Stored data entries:

----------

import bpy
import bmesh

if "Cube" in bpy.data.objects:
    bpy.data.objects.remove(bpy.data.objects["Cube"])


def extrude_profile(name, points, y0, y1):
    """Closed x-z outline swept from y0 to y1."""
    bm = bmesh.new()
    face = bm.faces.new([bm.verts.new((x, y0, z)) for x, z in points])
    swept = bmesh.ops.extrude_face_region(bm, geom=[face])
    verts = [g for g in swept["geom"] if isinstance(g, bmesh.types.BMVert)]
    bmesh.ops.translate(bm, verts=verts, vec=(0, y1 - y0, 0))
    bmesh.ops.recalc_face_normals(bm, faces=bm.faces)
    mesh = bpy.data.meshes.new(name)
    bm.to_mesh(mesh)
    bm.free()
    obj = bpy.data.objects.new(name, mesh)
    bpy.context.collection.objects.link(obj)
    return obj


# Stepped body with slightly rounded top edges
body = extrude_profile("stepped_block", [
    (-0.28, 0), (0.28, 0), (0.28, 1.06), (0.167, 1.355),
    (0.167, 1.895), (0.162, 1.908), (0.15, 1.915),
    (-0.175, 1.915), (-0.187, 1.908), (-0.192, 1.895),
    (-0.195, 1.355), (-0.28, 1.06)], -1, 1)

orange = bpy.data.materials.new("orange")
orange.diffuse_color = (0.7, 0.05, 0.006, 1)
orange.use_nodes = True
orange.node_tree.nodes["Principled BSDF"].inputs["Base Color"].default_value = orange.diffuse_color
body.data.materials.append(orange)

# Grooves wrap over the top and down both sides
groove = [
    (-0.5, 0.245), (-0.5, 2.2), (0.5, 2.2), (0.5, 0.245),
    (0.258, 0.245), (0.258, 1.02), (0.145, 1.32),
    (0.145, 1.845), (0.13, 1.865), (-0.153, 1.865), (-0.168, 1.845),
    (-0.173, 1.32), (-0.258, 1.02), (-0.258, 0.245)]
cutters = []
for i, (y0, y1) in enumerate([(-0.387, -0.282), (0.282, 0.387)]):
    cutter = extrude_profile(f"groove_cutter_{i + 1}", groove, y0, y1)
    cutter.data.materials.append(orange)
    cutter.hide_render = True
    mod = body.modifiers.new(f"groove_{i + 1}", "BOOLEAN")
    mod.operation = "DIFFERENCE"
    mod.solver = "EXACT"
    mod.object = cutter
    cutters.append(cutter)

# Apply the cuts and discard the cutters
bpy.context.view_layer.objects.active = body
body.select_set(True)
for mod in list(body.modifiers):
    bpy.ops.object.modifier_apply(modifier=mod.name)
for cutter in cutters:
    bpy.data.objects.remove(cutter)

----------

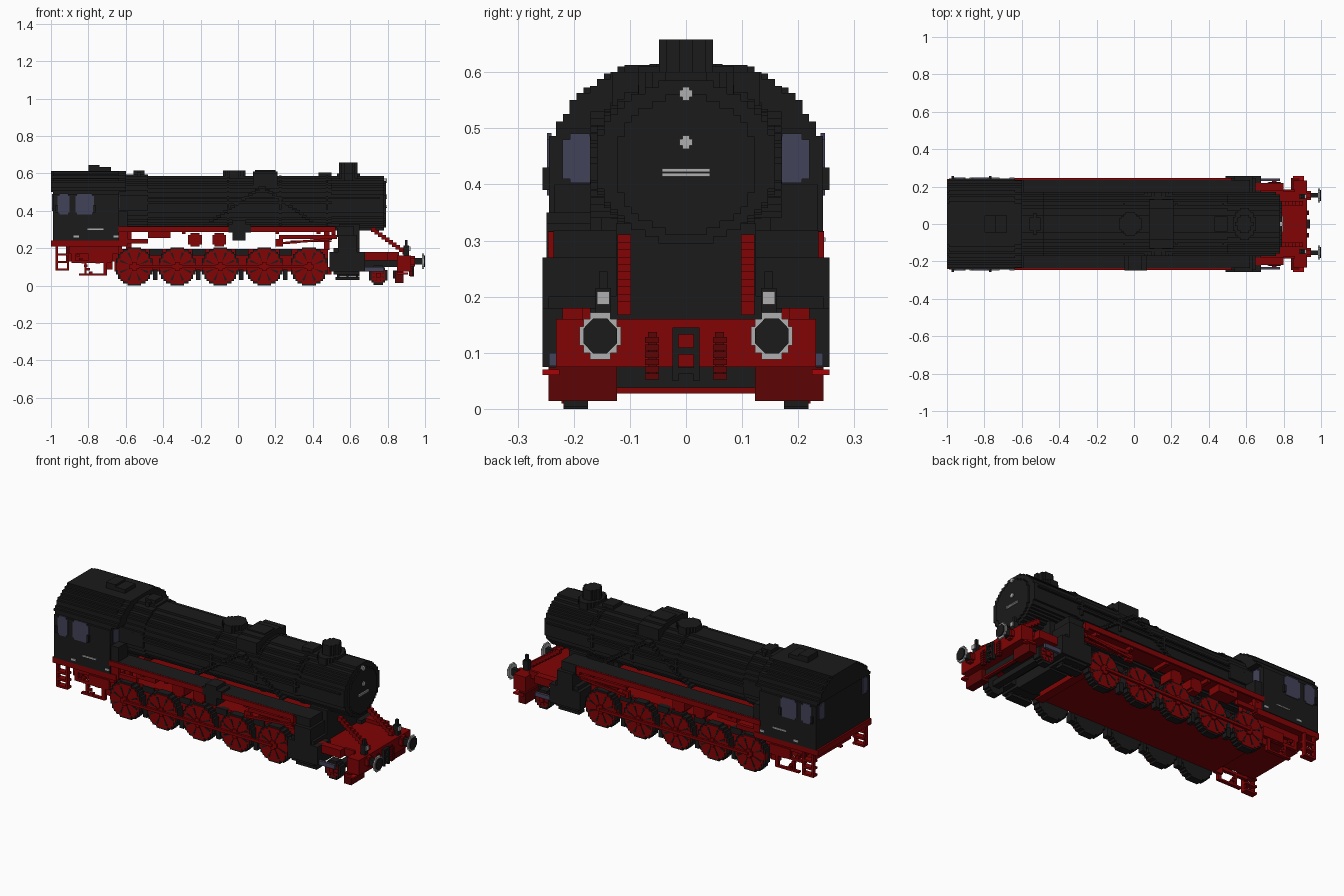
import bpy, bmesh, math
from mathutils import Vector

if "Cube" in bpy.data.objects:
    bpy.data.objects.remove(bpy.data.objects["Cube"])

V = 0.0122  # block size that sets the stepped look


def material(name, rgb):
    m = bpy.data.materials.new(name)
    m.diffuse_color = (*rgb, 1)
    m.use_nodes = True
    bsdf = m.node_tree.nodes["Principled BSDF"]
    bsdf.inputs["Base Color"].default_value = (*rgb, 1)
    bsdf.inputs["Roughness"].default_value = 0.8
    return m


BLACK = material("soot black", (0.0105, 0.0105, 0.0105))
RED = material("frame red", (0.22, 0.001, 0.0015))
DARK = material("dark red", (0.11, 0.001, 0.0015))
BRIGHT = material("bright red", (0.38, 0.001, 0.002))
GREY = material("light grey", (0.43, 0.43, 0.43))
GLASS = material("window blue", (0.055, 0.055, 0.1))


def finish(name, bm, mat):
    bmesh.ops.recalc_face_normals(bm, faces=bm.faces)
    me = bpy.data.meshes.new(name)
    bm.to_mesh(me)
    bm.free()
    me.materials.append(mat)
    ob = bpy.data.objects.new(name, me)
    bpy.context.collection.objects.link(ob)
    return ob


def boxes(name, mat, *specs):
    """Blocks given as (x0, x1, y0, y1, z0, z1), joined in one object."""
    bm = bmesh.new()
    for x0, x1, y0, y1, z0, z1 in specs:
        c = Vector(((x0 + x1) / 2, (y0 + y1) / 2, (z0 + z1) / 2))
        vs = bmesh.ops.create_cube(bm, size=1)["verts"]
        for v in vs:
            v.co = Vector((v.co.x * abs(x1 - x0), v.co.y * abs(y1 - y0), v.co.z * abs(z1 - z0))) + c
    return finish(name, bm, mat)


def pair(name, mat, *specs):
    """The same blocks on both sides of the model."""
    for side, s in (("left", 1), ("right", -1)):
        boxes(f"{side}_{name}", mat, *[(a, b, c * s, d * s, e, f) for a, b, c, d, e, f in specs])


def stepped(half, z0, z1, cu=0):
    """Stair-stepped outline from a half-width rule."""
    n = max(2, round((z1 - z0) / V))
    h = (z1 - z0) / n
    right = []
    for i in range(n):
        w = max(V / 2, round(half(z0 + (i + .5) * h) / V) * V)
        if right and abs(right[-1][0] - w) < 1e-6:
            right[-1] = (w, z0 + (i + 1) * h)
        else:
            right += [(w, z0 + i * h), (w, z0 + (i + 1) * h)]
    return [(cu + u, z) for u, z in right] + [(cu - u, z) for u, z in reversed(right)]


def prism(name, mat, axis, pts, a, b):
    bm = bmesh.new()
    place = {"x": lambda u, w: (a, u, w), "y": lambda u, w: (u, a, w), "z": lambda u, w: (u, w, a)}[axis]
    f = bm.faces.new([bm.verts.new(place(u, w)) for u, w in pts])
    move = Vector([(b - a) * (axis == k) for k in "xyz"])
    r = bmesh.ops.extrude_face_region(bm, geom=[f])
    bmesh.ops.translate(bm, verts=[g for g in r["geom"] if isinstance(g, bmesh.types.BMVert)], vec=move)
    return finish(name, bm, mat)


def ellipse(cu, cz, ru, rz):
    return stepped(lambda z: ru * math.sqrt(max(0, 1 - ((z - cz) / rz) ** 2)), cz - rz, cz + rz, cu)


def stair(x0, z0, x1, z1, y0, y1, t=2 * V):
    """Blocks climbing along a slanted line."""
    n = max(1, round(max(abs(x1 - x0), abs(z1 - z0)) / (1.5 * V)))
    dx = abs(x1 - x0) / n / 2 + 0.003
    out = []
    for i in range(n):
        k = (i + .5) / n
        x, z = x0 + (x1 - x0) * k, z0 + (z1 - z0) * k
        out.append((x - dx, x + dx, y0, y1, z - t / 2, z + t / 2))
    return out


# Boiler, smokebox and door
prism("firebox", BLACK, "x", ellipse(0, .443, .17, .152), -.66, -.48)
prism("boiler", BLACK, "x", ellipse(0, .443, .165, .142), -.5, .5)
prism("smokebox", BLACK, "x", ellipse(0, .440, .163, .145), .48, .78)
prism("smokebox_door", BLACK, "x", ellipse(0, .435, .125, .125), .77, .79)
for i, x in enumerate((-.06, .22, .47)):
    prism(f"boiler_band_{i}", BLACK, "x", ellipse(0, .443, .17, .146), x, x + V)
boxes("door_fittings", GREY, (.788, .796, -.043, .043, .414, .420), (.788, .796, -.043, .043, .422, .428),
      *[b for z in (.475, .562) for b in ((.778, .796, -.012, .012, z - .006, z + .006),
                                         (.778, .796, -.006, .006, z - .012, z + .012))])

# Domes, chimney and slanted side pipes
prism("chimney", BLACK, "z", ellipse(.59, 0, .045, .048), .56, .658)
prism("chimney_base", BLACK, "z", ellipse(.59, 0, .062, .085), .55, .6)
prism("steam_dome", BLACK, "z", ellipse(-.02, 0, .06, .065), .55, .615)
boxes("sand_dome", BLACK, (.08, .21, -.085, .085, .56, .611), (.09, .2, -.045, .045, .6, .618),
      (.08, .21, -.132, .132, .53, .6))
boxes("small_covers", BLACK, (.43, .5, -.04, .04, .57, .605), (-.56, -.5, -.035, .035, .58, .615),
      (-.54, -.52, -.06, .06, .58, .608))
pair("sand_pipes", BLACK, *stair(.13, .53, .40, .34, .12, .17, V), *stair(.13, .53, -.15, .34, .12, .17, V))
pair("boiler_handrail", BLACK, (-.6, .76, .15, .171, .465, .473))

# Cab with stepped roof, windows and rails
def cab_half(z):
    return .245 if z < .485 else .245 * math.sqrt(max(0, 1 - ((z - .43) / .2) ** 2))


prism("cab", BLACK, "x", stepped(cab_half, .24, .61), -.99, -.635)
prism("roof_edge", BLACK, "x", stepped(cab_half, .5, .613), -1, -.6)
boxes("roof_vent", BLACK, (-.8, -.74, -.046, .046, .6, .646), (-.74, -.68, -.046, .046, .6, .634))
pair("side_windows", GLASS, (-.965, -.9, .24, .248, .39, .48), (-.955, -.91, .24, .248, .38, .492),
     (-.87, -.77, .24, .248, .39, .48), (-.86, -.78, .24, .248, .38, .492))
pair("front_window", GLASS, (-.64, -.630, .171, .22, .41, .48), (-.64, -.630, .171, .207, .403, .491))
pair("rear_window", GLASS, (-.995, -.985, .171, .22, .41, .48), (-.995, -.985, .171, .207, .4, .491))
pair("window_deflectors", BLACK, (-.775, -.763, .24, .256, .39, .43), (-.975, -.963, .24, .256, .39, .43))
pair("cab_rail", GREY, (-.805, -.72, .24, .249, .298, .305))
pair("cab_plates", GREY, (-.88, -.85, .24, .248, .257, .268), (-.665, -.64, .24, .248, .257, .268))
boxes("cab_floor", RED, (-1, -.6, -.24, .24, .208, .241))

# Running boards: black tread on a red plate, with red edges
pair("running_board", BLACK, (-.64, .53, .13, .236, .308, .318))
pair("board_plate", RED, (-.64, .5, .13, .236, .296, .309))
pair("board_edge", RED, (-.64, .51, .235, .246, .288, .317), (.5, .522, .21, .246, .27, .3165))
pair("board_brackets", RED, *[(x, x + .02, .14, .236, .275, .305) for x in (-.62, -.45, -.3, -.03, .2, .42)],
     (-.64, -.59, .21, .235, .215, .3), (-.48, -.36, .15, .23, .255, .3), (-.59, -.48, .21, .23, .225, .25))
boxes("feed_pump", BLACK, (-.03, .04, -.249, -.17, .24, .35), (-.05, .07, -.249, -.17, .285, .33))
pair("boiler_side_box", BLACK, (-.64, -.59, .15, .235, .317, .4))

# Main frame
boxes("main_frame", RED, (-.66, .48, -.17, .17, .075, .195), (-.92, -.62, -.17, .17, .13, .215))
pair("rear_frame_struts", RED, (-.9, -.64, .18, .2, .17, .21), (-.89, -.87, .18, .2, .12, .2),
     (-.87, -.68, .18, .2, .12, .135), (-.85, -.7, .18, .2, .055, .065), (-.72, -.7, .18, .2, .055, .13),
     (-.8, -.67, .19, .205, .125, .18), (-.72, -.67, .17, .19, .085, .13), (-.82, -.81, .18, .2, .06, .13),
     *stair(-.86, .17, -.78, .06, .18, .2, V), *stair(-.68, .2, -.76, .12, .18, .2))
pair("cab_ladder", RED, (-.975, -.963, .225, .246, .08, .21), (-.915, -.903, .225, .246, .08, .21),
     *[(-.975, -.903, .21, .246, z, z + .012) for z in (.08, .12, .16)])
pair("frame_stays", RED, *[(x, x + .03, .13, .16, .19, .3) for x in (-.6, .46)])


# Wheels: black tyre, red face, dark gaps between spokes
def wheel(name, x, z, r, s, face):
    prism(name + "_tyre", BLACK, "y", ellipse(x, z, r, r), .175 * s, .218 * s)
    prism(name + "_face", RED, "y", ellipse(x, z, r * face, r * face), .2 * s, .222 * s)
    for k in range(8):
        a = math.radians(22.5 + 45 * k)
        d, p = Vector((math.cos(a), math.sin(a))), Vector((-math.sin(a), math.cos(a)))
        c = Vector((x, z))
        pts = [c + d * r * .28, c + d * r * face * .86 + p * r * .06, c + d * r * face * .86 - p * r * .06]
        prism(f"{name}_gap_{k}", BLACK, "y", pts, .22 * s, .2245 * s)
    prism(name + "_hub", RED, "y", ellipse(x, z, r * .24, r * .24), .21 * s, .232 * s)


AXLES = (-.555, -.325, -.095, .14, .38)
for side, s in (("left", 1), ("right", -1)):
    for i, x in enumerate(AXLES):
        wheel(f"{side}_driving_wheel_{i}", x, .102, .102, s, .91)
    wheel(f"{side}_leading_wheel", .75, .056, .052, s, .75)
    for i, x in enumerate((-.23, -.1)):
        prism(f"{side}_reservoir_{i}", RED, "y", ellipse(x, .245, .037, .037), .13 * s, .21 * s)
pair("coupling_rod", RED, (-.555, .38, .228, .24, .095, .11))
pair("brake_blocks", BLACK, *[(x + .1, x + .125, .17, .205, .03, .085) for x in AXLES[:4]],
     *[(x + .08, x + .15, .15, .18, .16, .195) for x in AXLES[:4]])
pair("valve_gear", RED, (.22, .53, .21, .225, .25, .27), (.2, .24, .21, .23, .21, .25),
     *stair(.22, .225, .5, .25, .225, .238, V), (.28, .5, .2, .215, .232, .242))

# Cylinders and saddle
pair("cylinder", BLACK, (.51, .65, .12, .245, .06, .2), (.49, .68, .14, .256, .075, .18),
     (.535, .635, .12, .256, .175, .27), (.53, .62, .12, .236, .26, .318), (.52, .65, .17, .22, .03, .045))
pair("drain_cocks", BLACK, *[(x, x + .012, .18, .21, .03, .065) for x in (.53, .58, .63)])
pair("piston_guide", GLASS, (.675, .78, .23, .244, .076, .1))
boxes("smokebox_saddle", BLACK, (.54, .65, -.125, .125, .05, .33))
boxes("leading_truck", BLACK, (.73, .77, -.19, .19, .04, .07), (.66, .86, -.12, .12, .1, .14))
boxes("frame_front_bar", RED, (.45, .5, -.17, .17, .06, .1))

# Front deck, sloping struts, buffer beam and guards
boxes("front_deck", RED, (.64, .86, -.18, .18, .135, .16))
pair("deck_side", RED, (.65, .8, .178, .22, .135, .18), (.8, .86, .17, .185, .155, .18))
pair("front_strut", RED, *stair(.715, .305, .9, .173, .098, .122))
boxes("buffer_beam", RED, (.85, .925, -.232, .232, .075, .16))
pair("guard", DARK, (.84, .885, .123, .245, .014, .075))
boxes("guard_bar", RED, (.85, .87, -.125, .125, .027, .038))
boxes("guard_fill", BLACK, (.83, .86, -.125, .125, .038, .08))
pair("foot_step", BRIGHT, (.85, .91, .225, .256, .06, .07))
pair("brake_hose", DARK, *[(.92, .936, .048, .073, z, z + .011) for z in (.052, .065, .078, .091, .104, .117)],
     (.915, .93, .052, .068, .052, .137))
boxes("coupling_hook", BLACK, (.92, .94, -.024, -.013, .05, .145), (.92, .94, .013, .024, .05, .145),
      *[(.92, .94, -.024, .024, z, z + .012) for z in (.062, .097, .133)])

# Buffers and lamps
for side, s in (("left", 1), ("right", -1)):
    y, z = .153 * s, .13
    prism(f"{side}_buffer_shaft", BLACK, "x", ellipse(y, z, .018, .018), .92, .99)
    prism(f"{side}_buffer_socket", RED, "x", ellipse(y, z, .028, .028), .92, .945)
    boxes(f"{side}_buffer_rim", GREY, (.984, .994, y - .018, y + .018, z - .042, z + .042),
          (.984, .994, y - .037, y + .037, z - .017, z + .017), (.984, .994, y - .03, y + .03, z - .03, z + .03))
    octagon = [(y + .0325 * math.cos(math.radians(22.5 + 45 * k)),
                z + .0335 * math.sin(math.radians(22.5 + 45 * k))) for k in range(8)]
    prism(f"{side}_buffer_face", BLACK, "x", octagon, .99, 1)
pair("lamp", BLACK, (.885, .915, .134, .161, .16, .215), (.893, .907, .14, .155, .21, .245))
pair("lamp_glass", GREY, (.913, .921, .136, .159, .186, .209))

----------

Directions:
Look through the entries above; find each line with the word "geom" and copy it.

Solution:
    swept = bmesh.ops.extrude_face_region(bm, geom=[face])
    verts = [g for g in swept["geom"] if isinstance(g, bmesh.types.BMVert)]
    r = bmesh.ops.extrude_face_region(bm, geom=[f])
    bmesh.ops.translate(bm, verts=[g for g in r["geom"] if isinstance(g, bmesh.types.BMVert)], vec=move)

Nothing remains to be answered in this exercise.